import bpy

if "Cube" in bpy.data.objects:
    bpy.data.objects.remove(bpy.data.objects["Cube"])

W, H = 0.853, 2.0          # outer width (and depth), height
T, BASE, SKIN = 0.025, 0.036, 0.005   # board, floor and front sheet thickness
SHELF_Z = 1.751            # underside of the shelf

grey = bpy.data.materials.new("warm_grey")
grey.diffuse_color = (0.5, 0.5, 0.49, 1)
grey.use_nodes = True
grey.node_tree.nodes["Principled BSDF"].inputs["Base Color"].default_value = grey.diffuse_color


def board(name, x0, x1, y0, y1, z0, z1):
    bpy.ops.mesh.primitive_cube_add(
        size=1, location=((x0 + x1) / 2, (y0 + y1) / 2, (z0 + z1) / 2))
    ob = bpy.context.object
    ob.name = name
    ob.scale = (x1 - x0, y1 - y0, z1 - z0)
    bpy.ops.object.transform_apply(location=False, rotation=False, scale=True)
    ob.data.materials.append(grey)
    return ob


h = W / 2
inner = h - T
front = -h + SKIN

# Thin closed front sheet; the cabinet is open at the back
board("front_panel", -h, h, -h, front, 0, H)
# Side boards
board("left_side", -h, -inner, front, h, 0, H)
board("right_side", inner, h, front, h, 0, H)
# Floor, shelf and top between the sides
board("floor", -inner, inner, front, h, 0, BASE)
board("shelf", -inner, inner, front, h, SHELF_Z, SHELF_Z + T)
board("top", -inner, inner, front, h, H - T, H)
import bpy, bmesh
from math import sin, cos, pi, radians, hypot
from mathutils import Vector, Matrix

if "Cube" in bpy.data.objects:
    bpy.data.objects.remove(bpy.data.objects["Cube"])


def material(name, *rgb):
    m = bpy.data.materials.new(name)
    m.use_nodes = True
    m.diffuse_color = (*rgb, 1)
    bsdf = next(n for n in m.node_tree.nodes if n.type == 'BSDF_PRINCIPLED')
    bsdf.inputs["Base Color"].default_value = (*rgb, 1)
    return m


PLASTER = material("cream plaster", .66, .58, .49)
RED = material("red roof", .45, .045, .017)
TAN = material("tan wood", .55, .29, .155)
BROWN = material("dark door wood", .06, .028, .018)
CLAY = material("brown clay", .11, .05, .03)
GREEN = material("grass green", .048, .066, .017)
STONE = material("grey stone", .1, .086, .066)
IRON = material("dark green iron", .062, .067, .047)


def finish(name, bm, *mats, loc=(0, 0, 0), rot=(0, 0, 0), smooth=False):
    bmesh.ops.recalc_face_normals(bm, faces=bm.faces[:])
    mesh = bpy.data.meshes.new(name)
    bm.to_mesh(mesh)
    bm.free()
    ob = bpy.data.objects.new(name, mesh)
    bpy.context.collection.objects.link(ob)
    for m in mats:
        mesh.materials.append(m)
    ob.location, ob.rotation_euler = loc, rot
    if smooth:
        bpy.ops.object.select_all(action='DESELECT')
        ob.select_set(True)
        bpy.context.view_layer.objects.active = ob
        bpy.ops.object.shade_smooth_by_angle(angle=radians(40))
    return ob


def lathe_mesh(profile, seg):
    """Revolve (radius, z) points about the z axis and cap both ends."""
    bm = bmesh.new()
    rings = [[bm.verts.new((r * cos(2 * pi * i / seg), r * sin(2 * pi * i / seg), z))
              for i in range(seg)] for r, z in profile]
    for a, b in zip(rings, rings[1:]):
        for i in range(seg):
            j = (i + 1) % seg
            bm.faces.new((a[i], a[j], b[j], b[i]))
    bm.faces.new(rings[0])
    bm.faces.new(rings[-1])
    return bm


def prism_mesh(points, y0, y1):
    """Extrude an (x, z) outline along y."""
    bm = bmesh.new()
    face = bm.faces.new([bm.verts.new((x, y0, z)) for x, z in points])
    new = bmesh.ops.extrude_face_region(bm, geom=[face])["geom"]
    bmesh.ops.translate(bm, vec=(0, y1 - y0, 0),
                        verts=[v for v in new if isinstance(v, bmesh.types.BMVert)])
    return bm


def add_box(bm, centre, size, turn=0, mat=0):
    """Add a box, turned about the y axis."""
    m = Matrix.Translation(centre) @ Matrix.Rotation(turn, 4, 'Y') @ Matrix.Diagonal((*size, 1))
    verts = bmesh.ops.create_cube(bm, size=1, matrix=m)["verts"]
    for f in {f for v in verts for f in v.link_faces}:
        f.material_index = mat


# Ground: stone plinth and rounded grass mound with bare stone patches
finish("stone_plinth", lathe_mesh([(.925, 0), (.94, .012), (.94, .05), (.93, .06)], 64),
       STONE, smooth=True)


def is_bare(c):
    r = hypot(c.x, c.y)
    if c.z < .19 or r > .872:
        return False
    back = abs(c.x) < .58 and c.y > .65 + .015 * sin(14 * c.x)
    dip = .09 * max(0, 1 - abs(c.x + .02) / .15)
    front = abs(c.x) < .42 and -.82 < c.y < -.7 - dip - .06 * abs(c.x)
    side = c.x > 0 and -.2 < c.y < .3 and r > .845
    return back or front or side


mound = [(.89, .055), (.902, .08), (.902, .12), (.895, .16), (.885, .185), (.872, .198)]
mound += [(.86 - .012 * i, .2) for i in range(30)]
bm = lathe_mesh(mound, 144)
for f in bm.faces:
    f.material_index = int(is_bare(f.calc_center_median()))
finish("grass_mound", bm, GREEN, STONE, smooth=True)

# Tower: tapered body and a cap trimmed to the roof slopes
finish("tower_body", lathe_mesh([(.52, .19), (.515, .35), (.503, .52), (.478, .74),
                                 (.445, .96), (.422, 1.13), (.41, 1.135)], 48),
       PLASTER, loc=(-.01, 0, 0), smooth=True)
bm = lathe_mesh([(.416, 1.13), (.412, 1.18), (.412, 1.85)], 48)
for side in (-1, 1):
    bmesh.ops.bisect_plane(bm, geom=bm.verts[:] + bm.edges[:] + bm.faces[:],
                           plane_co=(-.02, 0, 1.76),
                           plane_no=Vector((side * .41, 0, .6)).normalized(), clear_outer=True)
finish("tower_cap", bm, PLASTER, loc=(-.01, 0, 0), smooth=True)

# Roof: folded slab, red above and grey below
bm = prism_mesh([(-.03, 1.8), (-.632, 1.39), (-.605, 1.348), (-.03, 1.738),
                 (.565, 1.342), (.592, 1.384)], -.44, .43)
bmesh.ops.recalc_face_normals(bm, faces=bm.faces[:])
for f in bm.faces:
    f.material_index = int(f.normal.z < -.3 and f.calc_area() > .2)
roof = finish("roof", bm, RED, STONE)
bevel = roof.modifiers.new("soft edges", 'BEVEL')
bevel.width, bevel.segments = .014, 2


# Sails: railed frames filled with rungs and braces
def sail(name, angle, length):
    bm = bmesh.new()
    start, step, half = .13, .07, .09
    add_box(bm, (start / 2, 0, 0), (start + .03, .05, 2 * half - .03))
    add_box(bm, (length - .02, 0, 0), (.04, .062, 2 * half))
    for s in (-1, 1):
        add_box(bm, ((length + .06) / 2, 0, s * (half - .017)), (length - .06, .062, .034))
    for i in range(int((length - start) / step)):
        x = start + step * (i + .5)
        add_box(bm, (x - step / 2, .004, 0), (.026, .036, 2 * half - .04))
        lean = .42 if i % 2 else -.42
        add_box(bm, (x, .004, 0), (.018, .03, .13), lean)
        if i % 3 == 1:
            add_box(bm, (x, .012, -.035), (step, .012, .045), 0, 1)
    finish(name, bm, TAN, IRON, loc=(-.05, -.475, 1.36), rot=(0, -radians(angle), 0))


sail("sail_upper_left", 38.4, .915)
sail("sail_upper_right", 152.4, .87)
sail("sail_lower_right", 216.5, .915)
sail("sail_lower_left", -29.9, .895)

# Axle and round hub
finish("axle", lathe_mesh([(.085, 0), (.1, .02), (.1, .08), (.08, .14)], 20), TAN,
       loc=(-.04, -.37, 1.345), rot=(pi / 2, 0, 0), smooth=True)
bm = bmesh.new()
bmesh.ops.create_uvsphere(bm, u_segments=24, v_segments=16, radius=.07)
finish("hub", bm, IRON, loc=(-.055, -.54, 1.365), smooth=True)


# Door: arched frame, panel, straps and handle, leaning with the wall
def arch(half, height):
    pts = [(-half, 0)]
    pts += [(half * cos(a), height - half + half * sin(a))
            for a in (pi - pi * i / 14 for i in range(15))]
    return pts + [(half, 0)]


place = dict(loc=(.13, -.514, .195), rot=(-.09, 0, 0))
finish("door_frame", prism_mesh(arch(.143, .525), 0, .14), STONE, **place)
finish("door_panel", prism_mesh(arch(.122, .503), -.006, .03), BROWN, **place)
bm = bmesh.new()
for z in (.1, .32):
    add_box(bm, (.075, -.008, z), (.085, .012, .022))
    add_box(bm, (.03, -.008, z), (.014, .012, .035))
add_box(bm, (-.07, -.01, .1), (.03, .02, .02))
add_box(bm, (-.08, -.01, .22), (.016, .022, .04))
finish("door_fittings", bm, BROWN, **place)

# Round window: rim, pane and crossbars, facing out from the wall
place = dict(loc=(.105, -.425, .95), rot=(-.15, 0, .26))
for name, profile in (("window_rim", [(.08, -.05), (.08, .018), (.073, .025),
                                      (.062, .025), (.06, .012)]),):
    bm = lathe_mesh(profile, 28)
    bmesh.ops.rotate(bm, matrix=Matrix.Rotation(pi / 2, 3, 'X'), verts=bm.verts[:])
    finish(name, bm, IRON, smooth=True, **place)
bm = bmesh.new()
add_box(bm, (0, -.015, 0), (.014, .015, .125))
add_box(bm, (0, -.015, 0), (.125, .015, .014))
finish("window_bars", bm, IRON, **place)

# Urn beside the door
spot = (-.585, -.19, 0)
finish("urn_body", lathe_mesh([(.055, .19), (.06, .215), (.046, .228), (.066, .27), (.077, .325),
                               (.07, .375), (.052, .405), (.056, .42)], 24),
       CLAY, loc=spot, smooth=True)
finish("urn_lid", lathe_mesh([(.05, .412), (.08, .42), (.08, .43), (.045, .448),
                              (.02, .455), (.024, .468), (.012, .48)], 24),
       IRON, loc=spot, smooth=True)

════════════════

**PROBLEM STATEMENT:** Print, please, the lines above from the very first through the one that holds "ob.scale = (x1 - x0, y1 - y0, z1 - z0)", both included, word for word and with nothing else.

**TASK RESPONSE:**
import bpy

if "Cube" in bpy.data.objects:
    bpy.data.objects.remove(bpy.data.objects["Cube"])

W, H = 0.853, 2.0          # outer width (and depth), height
T, BASE, SKIN = 0.025, 0.036, 0.005   # board, floor and front sheet thickness
SHELF_Z = 1.751            # underside of the shelf

grey = bpy.data.materials.new("warm_grey")
grey.diffuse_color = (0.5, 0.5, 0.49, 1)
grey.use_nodes = True
grey.node_tree.nodes["Principled BSDF"].inputs["Base Color"].default_value = grey.diffuse_color


def board(name, x0, x1, y0, y1, z0, z1):
    bpy.ops.mesh.primitive_cube_add(
        size=1, location=((x0 + x1) / 2, (y0 + y1) / 2, (z0 + z1) / 2))
    ob = bpy.context.object
    ob.name = name
    ob.scale = (x1 - x0, y1 - y0, z1 - z0)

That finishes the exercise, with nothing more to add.